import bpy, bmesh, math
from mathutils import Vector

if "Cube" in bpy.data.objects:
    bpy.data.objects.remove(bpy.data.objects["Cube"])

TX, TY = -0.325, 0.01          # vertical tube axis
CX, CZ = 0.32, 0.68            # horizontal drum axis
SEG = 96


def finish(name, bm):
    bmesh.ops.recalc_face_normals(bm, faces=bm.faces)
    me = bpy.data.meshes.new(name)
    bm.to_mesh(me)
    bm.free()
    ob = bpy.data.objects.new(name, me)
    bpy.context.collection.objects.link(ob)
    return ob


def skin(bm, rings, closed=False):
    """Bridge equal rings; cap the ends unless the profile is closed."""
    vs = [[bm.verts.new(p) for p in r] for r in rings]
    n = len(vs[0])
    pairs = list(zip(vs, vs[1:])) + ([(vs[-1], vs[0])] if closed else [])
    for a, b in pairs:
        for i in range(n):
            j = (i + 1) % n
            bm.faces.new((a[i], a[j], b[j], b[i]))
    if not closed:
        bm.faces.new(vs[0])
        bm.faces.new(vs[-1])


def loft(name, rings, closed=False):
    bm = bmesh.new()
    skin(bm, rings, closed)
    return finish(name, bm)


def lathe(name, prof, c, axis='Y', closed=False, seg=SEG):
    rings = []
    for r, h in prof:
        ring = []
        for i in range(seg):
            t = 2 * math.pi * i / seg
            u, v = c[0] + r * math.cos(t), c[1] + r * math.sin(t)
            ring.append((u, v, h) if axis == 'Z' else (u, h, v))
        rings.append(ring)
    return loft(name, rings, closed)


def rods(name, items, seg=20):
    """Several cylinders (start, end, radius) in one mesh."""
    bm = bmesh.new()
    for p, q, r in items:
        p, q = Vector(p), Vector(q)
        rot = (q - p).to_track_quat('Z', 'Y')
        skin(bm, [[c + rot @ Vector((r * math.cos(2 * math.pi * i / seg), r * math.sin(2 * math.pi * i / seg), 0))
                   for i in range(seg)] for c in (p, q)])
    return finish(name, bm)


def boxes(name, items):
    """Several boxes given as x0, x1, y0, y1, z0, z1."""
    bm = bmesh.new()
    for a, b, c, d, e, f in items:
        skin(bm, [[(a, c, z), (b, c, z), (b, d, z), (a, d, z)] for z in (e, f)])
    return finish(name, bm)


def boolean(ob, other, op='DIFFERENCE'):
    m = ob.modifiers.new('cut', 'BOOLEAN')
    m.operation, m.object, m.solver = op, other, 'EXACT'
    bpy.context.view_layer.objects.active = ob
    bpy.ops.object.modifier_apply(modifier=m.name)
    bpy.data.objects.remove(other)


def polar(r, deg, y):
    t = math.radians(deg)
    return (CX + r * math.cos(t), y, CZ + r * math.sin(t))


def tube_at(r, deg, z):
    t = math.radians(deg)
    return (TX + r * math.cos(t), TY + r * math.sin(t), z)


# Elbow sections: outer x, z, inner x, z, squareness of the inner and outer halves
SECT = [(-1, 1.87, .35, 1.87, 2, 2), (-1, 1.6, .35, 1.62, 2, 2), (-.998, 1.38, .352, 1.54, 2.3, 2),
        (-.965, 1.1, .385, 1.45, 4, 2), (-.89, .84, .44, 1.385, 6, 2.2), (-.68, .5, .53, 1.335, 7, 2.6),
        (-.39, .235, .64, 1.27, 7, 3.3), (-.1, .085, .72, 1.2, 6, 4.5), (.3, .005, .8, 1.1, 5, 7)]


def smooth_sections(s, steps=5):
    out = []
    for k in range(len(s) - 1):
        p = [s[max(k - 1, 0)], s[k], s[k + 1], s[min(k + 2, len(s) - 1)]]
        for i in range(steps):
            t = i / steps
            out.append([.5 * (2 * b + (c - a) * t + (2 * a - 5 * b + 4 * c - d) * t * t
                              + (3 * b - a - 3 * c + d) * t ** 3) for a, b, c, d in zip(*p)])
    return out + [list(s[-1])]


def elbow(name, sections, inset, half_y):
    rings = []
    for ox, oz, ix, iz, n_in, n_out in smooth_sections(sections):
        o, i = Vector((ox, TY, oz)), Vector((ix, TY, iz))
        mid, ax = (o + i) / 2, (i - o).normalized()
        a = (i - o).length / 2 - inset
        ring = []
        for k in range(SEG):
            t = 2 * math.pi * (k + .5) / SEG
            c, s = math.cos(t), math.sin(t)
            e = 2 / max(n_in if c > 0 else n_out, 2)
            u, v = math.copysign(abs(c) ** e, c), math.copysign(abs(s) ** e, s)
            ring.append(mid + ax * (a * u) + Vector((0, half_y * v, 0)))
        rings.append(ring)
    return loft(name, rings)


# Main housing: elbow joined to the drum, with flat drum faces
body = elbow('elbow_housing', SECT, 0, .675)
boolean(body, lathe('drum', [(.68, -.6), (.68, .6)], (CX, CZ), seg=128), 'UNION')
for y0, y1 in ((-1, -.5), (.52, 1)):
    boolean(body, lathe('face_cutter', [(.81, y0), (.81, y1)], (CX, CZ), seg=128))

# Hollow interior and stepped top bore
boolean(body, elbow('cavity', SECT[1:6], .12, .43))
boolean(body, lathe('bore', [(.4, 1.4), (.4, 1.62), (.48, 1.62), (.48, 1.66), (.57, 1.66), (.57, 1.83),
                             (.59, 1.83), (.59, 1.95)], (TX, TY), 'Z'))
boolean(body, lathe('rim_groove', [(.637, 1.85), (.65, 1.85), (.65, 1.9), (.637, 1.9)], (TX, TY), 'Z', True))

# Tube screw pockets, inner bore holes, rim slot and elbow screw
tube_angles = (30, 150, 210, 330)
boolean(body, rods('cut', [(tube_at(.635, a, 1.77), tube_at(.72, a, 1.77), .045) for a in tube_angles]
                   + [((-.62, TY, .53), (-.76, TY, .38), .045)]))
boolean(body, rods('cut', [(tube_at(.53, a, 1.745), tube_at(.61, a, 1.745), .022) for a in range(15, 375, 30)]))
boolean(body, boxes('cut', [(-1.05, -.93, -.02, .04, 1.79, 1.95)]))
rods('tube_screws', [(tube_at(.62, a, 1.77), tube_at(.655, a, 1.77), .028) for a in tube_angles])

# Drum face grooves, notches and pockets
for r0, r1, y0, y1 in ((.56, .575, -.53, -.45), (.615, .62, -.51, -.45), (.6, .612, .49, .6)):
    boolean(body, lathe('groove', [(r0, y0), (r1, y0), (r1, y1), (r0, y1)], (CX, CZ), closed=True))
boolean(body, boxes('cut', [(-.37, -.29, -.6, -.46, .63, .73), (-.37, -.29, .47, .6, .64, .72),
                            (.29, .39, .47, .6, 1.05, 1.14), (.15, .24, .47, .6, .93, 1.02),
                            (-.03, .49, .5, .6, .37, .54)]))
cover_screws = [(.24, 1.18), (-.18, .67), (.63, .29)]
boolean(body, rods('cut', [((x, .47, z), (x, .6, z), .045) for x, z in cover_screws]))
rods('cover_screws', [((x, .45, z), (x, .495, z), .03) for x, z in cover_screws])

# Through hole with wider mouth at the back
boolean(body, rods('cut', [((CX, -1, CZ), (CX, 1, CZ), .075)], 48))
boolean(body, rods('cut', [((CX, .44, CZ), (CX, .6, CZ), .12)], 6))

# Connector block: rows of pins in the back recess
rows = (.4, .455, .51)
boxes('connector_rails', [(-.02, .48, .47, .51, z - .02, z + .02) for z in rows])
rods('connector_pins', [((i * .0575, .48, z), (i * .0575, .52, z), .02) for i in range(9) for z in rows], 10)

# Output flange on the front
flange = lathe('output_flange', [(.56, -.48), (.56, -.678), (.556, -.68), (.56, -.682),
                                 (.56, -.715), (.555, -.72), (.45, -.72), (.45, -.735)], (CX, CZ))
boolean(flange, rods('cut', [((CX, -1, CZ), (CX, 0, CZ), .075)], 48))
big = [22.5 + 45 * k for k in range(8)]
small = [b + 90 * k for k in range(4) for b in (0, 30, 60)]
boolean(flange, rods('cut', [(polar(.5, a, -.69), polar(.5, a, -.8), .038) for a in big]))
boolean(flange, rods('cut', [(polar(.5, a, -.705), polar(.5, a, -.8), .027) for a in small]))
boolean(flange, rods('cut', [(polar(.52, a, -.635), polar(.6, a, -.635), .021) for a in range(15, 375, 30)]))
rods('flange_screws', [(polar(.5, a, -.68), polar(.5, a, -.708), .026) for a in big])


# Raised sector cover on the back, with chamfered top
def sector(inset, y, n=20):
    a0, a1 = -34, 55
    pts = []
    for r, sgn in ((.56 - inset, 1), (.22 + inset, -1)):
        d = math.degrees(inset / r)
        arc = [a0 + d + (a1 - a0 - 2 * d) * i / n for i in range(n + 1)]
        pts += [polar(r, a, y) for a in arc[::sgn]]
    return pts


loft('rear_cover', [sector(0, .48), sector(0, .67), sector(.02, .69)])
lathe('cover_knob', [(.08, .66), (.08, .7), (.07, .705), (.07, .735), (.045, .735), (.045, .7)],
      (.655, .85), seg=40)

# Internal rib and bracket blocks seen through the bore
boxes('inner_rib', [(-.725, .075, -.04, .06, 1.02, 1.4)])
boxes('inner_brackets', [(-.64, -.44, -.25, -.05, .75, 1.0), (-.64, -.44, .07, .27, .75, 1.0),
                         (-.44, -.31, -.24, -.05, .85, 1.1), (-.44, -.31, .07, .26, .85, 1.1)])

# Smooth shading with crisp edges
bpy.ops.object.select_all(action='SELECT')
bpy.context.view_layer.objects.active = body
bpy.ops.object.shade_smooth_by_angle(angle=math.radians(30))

——

TASK:
Beginning with the line containing "pairs = list(zip(vs, vs[1:]))" in the material above, copy every line exactly until you have copied the line containing "bpy.ops.object.modifier_apply(modifier=m.name)".

EXERCISE RESULT:
    pairs = list(zip(vs, vs[1:])) + ([(vs[-1], vs[0])] if closed else [])
    for a, b in pairs:
        for i in range(n):
            j = (i + 1) % n
            bm.faces.new((a[i], a[j], b[j], b[i]))
    if not closed:
        bm.faces.new(vs[0])
        bm.faces.new(vs[-1])


def loft(name, rings, closed=False):
    bm = bmesh.new()
    skin(bm, rings, closed)
    return finish(name, bm)


def lathe(name, prof, c, axis='Y', closed=False, seg=SEG):
    rings = []
    for r, h in prof:
        ring = []
        for i in range(seg):
            t = 2 * math.pi * i / seg
            u, v = c[0] + r * math.cos(t), c[1] + r * math.sin(t)
            ring.append((u, v, h) if axis == 'Z' else (u, h, v))
        rings.append(ring)
    return loft(name, rings, closed)


def rods(name, items, seg=20):
    """Several cylinders (start, end, radius) in one mesh."""
    bm = bmesh.new()
    for p, q, r in items:
        p, q = Vector(p), Vector(q)
        rot = (q - p).to_track_quat('Z', 'Y')
        skin(bm, [[c + rot @ Vector((r * math.cos(2 * math.pi * i / seg), r * math.sin(2 * math.pi * i / seg), 0))
                   for i in range(seg)] for c in (p, q)])
    return finish(name, bm)


def boxes(name, items):
    """Several boxes given as x0, x1, y0, y1, z0, z1."""
    bm = bmesh.new()
    for a, b, c, d, e, f in items:
        skin(bm, [[(a, c, z), (b, c, z), (b, d, z), (a, d, z)] for z in (e, f)])
    return finish(name, bm)


def boolean(ob, other, op='DIFFERENCE'):
    m = ob.modifiers.new('cut', 'BOOLEAN')
    m.operation, m.object, m.solver = op, other, 'EXACT'
    bpy.context.view_layer.objects.active = ob
    bpy.ops.object.modifier_apply(modifier=m.name)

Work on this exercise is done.